▸ The data
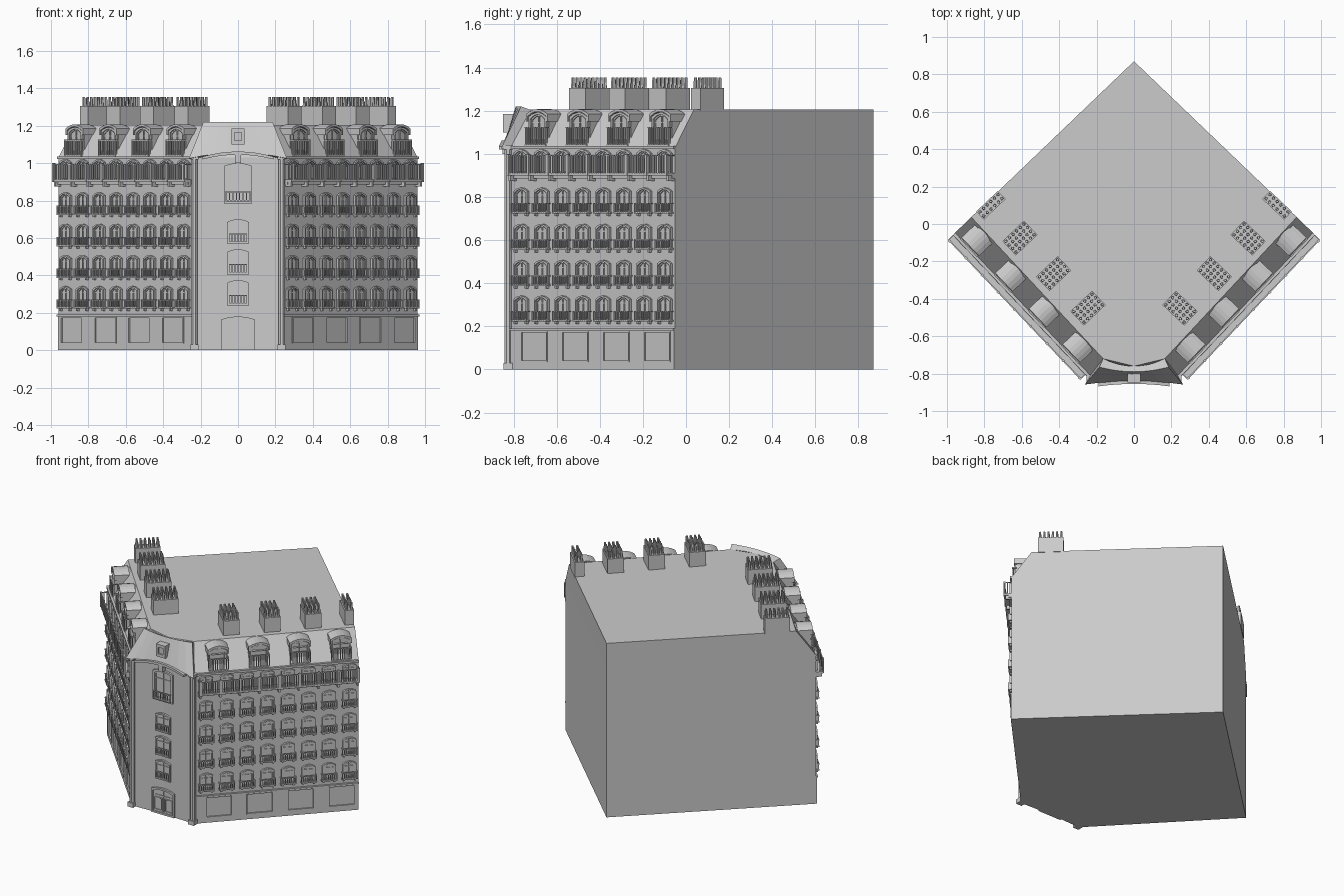
import bpy, bmesh, math
from mathutils import Vector

if "Cube" in bpy.data.objects:
    bpy.data.objects.remove(bpy.data.objects["Cube"])

stone = bpy.data.materials.new("stone_grey")
stone.diffuse_color = (0.6, 0.6, 0.6, 1)
stone.use_nodes = True
stone.node_tree.nodes["Principled BSDF"].inputs["Base Color"].default_value = stone.diffuse_color


class Part:
    """Collects geometry in a facade frame: u along wall, o outward, z up."""
    def __init__(self, name, origin=(0, 0), along=(1, 0), out=(0, -1)):
        self.name, self.bm = name, bmesh.new()
        self.a, self.d, self.n = Vector(origin), Vector(along).normalized(), Vector(out).normalized()

    def v(self, u, o, z):
        p = self.a + self.d * u + self.n * o
        return self.bm.verts.new((p.x, p.y, z))

    def loft(self, loops, cap=True, closed=False):
        rows = [[self.v(*p) for p in l] for l in loops]
        n = len(rows[0])
        pairs = list(zip(rows, rows[1:])) + ([(rows[-1], rows[0])] if closed else [])
        for r, s in pairs:
            for i in range(n):
                j = (i + 1) % n
                self.bm.faces.new((r[i], r[j], s[j], s[i]))
        if cap and not closed:
            self.bm.faces.new(rows[0])
            self.bm.faces.new(rows[-1])

    def plate(self, pts, o0, o1):
        self.loft([[(u, o, z) for u, z in pts] for o in (o0, o1)])

    def box(self, u0, u1, o0, o1, z0, z1):
        self.plate([(u0, z0), (u1, z0), (u1, z1), (u0, z1)], o0, o1)

    def ring(self, outer, inner, o0, o1):
        self.loft([[(u, o, z) for u, z in l] for l, o in
                   ((outer, o0), (outer, o1), (inner, o1), (inner, o0))], closed=True)

    def done(self):
        bmesh.ops.recalc_face_normals(self.bm, faces=self.bm.faces)
        me = bpy.data.meshes.new(self.name)
        self.bm.to_mesh(me)
        self.bm.free()
        me.materials.append(stone)
        ob = bpy.data.objects.new(self.name, me)
        bpy.context.collection.objects.link(ob)
        return ob


def arch(c, w, z0, z1, rise, n=6):
    """Segmental-arched outline centred on c with half width w."""
    pts = [(c - w, z0), (c + w, z0)]
    for i in range(n + 1):
        t = 1 - 2 * i / n
        pts.append((c + w * t, z1 - rise * t * t))
    return pts


def window(p, c, w, z0, z1, rise, o=0.0, t=0.008):
    p.ring(arch(c, w, z0, z1, rise), arch(c, w - t, z0 + t, z1 - t, rise), o - 0.004, o + 0.014)
    p.ring(arch(c, w - t, z0 + t, z1 - t, rise), arch(c, w - 1.6 * t, z0 + 1.6 * t, z1 - 1.6 * t, rise),
           o - 0.004, o + 0.006)
    p.box(c - 0.003, c + 0.003, o - 0.004, o + 0.006, z0, z1 - t)
    zt = z0 + (z1 - z0) * 0.68
    p.box(c - w + t, c + w - t, o - 0.004, o + 0.005, zt, zt + 0.005)


def balcony(p, u0, u1, o0, o1, z0, z1, n, b=0.0025, slab=0.008):
    p.box(u0, u1, o0, o1, z0, z0 + slab)
    p.box(u0, u1, o1 - 0.007, o1, z1 - 0.006, z1)
    for u in (u0, u1 - 0.005):
        p.box(u, u + 0.005, o0, o1, z1 - 0.006, z1)
        p.box(u, u + 0.005, (o0 + o1) / 2, (o0 + o1) / 2 + 0.005, z0, z1)
    for i in range(n):
        u = u0 + b + (u1 - u0 - 2 * b) * i / (n - 1)
        p.box(u - b, u + b, o1 - 0.006, o1 - 0.001, z0, z1)


# Main block: straight walls, then mansard slopes up to the flat roof
half_low = [(0.96, -0.05), (0.23, -0.82)]
half_top = [(0.87, 0.037), (0.165, -0.72)]
def outline(half, back, mid, z):
    pts = [(0, back)] + half + [(0, mid)] + [(-x, y) for x, y in reversed(half)]
    return [(x, -y, z) for x, y in pts]
body = Part("building_block")
body.loft([outline(half_low, 0.87, -0.812, 0), outline(half_low, 0.87, -0.812, 1.03),
           outline(half_top, 0.87, -0.76, 1.205)])
body.done()

L = 1.06
bays = [0.083 + 0.131 * i for i in range(8)]
wide = [0.165 + 0.262 * i for i in range(4)]

for s, side in ((1, "right"), (-1, "left")):
    frame = ((0.23 * s, -0.82), (0.73 * s, 0.77), (0.77 * s, -0.73))

    # Shop fronts on the ground floor
    p = Part(side + "_shop_fronts", *frame)
    p.box(0, L, -0.01, 0.006, 0, 0.035)
    p.box(0, L, -0.01, 0.006, 0.175, 0.18)
    p.box(0, L, -0.01, 0.014, 0.18, 0.19)
    edges = [0] + [e for c in wide for e in (c - 0.085, c + 0.085)] + [L]
    for a, b in zip(edges[::2], edges[1::2]):
        p.box(a, b, -0.01, 0.006, 0.035, 0.175)
    for c in wide:
        p.ring([(c - .085, .035), (c + .085, .035), (c + .085, .177), (c - .085, .177)],
               [(c - .079, .041), (c + .079, .041), (c + .079, .171), (c - .079, .171)], -0.005, 0.009)
    p.done()

    # Four rows of arched windows with small balconies
    p = Part(side + "_windows", *frame)
    q = Part(side + "_window_balconies", *frame)
    for z in (0.222, 0.387, 0.555, 0.723):
        for c in bays:
            window(p, c, 0.043, z + 0.005, z + 0.12, 0.016)
            balcony(q, c - 0.05, c + 0.05, 0, 0.024, z, z + 0.05, 8)
            for k in (-0.035, 0.035):
                q.box(c + k - 0.005, c + k + 0.005, 0, 0.016, z - 0.012, z)
    for c in bays:
        window(p, c, 0.043, 0.905, 1.02, 0.016)
    p.done()
    q.done()

    # Long balcony on brackets under the roof
    p = Part(side + "_long_balcony", *frame)
    balcony(p, 0.03, L, 0, 0.05, 0.9, 0.995, 72, 0.003, 0.012)
    p.box(0.03, L, 0, 0.02, 0.885, 0.9)
    for i in range(9):
        u = 0.035 + (L - 0.052) * i / 8
        p.box(u, u + 0.012, 0, 0.04, 0.875, 0.9)
        p.box(u, u + 0.012, 0.04, 0.053, 0.9, 1.0)
    p.box(0.02, L, -0.02, 0.012, 1.022, 1.036)
    p.done()

    # Dormers on the mansard slope
    p = Part(side + "_dormers", *frame)
    for c in wide:
        p.plate(arch(c, 0.062, 1.03, 1.2, 0.02), -0.125, -0.03)
        window(p, c, 0.056, 1.036, 1.192, 0.02, -0.03, 0.01)
        p.ring(arch(c, 0.068, 1.15, 1.207, 0.022), arch(c, 0.058, 1.15, 1.195, 0.02), -0.11, -0.012)
        balcony(p, c - 0.066, c + 0.066, -0.03, 0.0, 1.036, 1.125, 10, 0.003)
    p.done()

    # Chimney stacks with rows of pots
    p = Part(side + "_chimneys", (0, 0), *frame[1:])
    for x, y, w, rows in ((.765, .1, .06, 2), (.61, -.075, .105, 4), (.43, -.265, .105, 4), (.246, -.45, .105, 4)):
        c = Vector((x * s, y))
        u, o = c.dot(p.d), c.dot(p.n)
        # the two wall axes are square to each other
        p.box(u - w / 2, u + w / 2, o - 0.08, o + 0.08, 1.2, 1.305)
        for i in range(rows):
            for j in range(6):
                a = u - w / 2 + w * (i + 0.5) / rows
                b = o - 0.08 + 0.16 * (j + 0.5) / 6
                p.loft([[(a + r * math.cos(k * math.pi / 3), b + r * math.sin(k * math.pi / 3), z)
                         for k in range(6)] for z, r in ((1.3, 0.009), (1.353, 0.007))])
    p.done()

    # Corner pilaster
    p = Part(side + "_corner_pilaster", (0.233 * s, -0.825))
    p.loft([[(0.018 * math.cos(k * math.pi / 4 + .39), 0.018 * math.sin(k * math.pi / 4 + .39), z)
             for k in range(8)] for z in (0, 1.04)])
    p.box(-0.022, 0.022, -0.02, 0.022, 0, 0.03)
    p.box(-0.022, 0.022, -0.02, 0.022, 1.02, 1.04)
    p.done()

# Corner facade: door, three windows, tall top window
f = Part("corner_windows", (0, -0.812))
for z0, z1 in ((0.24, 0.375), (0.405, 0.54), (0.57, 0.7)):
    window(f, 0, 0.058, z0, z1, 0.015, 0, 0.01)
    balcony(f, -0.05, 0.05, 0, 0.02, z0 + 0.004, z0 + 0.055, 7)
window(f, 0, 0.075, 0.785, 1.0, 0.015, 0, 0.012)
balcony(f, -0.066, 0.066, 0, 0.026, 0.795, 0.85, 8)
f.done()
f = Part("corner_door", (0, -0.812))
window(f, 0, 0.088, 0.0, 0.18, 0.015, 0, 0.012)
for k in (-0.04, 0.04):
    f.ring([(k - .03, .02), (k + .03, .02), (k + .03, .11), (k - .03, .11)],
           [(k - .024, .026), (k + .024, .026), (k + .024, .104), (k - .024, .104)], -0.004, 0.008)
f.done()

# Corner roof: steep front, ridge, and short fall back to the flat roof
def corner(w, y_end, y_mid, z_end, z_mid, n=8):
    ts = [-1 + 2 * i / n for i in range(n + 1)]
    return [(w * t, -(y_mid + (y_end - y_mid) * t * t), z_mid + (z_end - z_mid) * t * t) for t in ts]
r = Part("corner_roof")
r.loft([list(l) for l in zip(corner(0.262, -0.858, -0.84, 1.025, 1.055), corner(0.185, -0.765, -0.79, 1.22, 1.22),
        corner(0.165, -0.72, -0.76, 1.203, 1.203), corner(0.23, -0.8, -0.8, 1.02, 1.05))])
r.done()

# Arched cornice below the corner roof
c = Part("arched_cornice")
c.loft([list(l) for l in zip(corner(0.19, -0.868, -0.855, 1.02, 1.045), corner(0.19, -0.868, -0.855, 1.035, 1.062),
        corner(0.19, -0.8, -0.8, 1.035, 1.062), corner(0.19, -0.8, -0.8, 1.02, 1.045))])
c.box(-0.015, 0.015, 0.81, 0.85, 1.0, 1.05)
c.done()

# Small roof window on the corner roof
w = Part("roof_window", (0, 0))
w.box(-0.035, 0.035, 0.77, 0.838, 1.1, 1.185)
w.ring([(-.035, 1.1), (.035, 1.1), (.035, 1.185), (-.035, 1.185)],
       [(-.018, 1.12), (.018, 1.12), (.018, 1.165), (-.018, 1.165)], 0.836, 0.848)
w.done()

▸ Problem statement
Among the records above, how many lines carry the string "back"? Reply with the number alone.

▸ Final answer
3